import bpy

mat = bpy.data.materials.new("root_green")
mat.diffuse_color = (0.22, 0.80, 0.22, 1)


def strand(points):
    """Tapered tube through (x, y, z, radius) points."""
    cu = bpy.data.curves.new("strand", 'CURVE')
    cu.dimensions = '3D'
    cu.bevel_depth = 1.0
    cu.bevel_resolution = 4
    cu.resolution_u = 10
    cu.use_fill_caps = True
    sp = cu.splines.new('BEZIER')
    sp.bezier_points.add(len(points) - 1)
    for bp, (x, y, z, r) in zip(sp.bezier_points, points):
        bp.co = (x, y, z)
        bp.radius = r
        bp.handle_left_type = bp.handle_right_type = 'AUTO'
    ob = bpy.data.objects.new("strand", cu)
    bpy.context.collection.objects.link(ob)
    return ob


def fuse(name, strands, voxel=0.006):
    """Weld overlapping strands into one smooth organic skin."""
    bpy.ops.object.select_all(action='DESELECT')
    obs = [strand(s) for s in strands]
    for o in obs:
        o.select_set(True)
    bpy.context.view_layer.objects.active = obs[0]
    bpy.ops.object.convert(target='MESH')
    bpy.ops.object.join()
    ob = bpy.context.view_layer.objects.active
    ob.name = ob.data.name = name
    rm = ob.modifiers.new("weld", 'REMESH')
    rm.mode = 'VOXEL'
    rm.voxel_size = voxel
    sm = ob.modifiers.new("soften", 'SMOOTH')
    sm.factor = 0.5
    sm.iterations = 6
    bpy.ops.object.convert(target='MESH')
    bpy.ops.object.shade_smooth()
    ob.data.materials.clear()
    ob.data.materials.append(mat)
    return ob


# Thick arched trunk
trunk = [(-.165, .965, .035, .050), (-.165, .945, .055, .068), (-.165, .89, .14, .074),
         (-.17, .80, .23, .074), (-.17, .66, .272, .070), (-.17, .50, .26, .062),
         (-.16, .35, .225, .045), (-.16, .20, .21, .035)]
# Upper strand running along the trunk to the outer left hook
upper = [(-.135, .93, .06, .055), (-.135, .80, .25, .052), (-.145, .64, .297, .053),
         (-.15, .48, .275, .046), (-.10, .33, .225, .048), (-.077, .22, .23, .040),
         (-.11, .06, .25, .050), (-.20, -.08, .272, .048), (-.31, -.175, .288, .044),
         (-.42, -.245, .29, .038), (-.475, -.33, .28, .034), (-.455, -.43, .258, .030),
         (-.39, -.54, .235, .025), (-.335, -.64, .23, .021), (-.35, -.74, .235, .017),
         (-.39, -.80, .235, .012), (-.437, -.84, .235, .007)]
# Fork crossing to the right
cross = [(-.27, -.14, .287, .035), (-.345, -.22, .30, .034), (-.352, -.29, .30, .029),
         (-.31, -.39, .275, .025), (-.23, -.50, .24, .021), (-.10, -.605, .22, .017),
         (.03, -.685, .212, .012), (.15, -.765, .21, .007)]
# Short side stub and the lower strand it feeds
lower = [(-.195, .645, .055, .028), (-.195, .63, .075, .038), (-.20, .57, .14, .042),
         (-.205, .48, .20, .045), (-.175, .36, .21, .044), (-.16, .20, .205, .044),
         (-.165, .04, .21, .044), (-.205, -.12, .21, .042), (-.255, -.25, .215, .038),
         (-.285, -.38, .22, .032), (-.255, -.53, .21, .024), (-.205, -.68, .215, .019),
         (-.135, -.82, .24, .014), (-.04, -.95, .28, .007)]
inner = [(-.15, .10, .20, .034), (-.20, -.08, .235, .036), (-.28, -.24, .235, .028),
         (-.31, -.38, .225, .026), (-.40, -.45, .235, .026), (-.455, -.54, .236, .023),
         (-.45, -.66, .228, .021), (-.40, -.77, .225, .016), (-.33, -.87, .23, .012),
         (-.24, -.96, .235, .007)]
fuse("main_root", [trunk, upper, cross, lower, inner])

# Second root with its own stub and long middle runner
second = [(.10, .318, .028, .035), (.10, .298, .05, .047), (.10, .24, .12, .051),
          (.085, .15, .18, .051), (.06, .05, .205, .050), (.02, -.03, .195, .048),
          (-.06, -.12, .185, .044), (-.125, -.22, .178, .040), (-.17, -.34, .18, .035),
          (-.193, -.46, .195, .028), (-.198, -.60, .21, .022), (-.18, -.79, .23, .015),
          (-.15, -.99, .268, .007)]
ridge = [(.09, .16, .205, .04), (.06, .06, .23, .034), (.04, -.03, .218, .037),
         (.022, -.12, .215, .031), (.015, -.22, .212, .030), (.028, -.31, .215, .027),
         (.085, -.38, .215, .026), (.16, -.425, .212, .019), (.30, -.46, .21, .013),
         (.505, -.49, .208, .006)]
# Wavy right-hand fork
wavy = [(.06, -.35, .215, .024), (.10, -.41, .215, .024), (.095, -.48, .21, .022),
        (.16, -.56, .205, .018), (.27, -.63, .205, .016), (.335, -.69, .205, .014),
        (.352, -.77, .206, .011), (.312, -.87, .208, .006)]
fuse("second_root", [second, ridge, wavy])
---
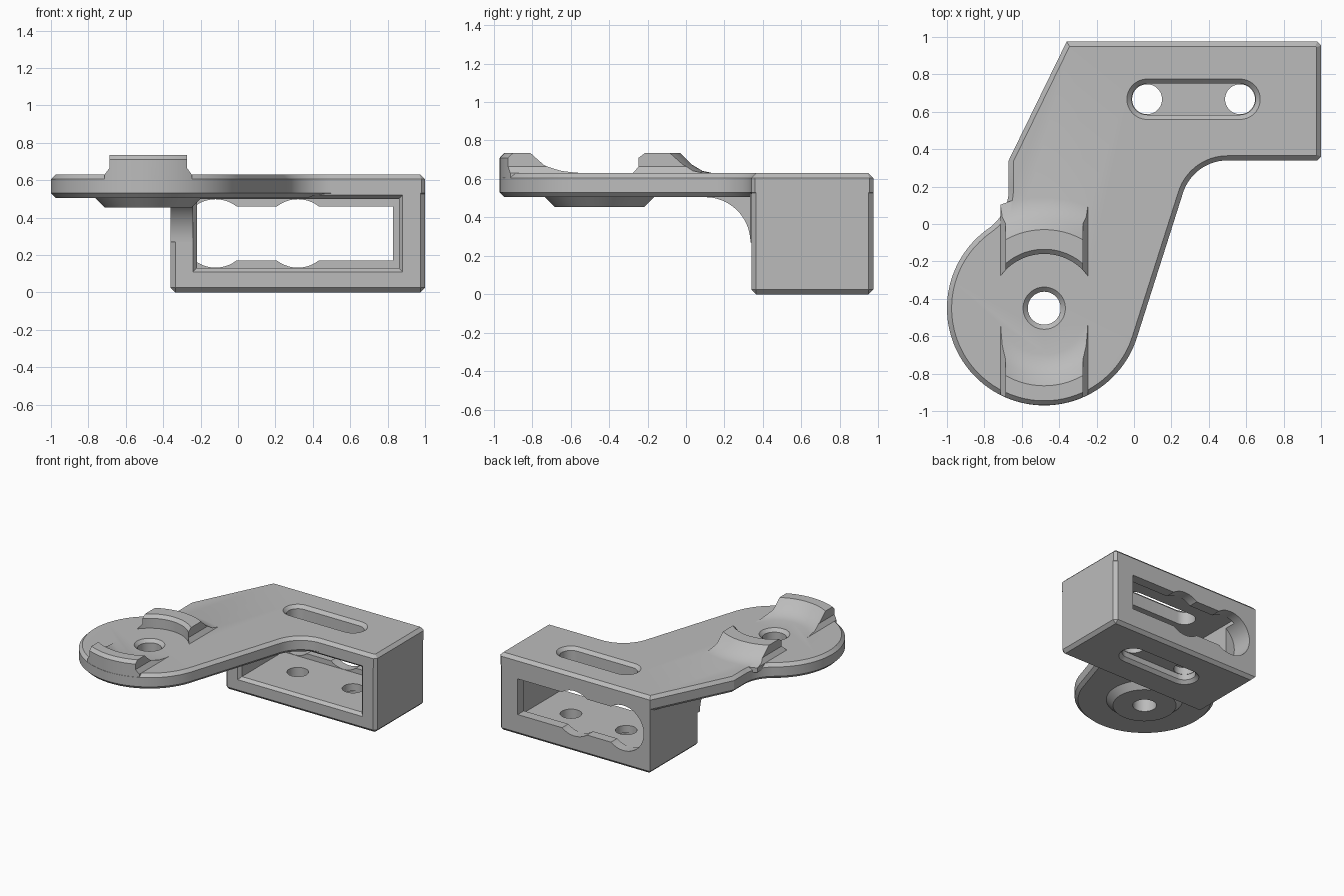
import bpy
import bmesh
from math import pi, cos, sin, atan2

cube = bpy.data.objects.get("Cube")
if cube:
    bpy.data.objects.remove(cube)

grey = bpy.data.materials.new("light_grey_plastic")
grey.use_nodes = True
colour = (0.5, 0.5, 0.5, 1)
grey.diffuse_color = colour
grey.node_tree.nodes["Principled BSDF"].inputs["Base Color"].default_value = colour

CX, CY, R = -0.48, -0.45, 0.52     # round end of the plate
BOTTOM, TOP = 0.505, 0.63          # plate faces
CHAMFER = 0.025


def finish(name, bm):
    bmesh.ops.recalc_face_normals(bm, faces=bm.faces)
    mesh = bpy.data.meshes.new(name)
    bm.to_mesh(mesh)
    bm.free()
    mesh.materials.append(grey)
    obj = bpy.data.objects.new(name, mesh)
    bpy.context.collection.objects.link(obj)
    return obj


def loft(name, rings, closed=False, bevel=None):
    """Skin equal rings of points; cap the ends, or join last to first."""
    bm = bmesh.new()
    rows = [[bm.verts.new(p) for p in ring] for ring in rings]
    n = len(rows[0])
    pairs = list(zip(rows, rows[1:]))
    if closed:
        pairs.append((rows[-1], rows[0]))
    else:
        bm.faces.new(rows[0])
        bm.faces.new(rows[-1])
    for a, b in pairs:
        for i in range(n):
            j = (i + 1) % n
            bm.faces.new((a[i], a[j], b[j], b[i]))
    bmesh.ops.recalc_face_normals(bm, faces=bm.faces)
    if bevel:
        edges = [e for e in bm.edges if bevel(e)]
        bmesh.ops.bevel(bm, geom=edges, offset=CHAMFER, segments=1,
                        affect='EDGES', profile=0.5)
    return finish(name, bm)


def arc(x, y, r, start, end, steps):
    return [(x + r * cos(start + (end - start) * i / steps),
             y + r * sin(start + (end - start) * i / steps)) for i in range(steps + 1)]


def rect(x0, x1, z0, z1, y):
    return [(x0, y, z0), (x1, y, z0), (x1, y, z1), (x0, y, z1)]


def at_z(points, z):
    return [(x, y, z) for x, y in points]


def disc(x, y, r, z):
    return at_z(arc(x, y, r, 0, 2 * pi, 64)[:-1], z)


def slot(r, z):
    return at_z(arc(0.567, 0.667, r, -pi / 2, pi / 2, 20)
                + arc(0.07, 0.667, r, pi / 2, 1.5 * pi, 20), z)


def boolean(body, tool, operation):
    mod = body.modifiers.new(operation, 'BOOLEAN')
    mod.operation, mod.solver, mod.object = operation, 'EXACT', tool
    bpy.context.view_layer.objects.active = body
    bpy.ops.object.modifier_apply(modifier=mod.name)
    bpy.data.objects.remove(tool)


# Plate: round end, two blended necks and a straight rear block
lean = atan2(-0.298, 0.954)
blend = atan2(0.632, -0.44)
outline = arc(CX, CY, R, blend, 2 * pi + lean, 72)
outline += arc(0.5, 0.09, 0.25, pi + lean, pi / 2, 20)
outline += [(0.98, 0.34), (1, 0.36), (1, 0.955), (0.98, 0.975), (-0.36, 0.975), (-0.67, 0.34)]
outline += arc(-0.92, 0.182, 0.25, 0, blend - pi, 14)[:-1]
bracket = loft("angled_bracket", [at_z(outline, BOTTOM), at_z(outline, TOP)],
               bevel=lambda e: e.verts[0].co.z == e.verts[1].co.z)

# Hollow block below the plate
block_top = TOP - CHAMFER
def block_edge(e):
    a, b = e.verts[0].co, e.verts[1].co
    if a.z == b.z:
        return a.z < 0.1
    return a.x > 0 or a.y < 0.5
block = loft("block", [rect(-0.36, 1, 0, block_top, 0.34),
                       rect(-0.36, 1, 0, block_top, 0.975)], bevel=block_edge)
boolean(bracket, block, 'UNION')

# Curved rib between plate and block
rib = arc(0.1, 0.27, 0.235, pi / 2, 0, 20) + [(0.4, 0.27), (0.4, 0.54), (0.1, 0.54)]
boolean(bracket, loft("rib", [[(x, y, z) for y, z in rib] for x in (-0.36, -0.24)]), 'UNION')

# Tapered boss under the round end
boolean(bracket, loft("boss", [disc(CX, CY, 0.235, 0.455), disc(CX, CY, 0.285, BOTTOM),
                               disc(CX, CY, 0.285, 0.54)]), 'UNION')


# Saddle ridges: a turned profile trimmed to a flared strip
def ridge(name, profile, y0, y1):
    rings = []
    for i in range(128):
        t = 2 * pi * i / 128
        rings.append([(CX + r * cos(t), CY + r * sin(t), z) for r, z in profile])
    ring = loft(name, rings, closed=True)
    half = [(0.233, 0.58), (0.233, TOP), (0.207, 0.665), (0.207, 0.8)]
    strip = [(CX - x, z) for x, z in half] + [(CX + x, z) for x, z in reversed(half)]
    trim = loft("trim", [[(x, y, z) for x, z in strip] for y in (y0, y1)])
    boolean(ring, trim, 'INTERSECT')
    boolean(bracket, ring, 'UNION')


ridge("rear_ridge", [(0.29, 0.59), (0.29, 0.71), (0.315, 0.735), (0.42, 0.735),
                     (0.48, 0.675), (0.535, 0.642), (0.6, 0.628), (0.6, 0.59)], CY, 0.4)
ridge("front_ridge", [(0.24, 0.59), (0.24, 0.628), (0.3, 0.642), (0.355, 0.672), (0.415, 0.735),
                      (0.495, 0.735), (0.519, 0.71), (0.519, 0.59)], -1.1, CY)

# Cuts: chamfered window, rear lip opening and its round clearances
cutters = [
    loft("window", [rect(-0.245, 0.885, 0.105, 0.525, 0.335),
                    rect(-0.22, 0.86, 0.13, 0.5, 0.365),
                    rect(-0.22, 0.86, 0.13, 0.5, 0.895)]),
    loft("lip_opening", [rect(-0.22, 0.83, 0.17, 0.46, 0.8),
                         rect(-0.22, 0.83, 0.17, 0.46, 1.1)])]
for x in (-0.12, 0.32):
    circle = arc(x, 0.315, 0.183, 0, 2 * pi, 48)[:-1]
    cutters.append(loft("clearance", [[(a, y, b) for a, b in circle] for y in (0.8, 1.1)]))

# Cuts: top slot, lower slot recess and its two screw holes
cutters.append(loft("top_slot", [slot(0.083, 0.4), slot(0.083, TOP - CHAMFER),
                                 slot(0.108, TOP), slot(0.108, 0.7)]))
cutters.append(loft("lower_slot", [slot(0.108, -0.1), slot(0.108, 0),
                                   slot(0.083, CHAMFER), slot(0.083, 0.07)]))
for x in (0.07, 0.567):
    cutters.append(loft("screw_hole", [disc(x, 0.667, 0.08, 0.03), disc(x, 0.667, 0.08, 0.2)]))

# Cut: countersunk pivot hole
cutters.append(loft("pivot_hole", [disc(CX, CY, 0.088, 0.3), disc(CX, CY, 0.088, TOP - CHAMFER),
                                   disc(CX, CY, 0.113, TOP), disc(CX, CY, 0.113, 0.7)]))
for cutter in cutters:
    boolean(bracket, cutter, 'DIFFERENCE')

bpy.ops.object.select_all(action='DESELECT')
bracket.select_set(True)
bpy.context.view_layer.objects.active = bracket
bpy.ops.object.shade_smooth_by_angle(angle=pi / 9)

TASK ITEM
Scan the data above line by line. Please say how many lines hold the word "objects", and give only that number.

WRITTEN ANSWER
11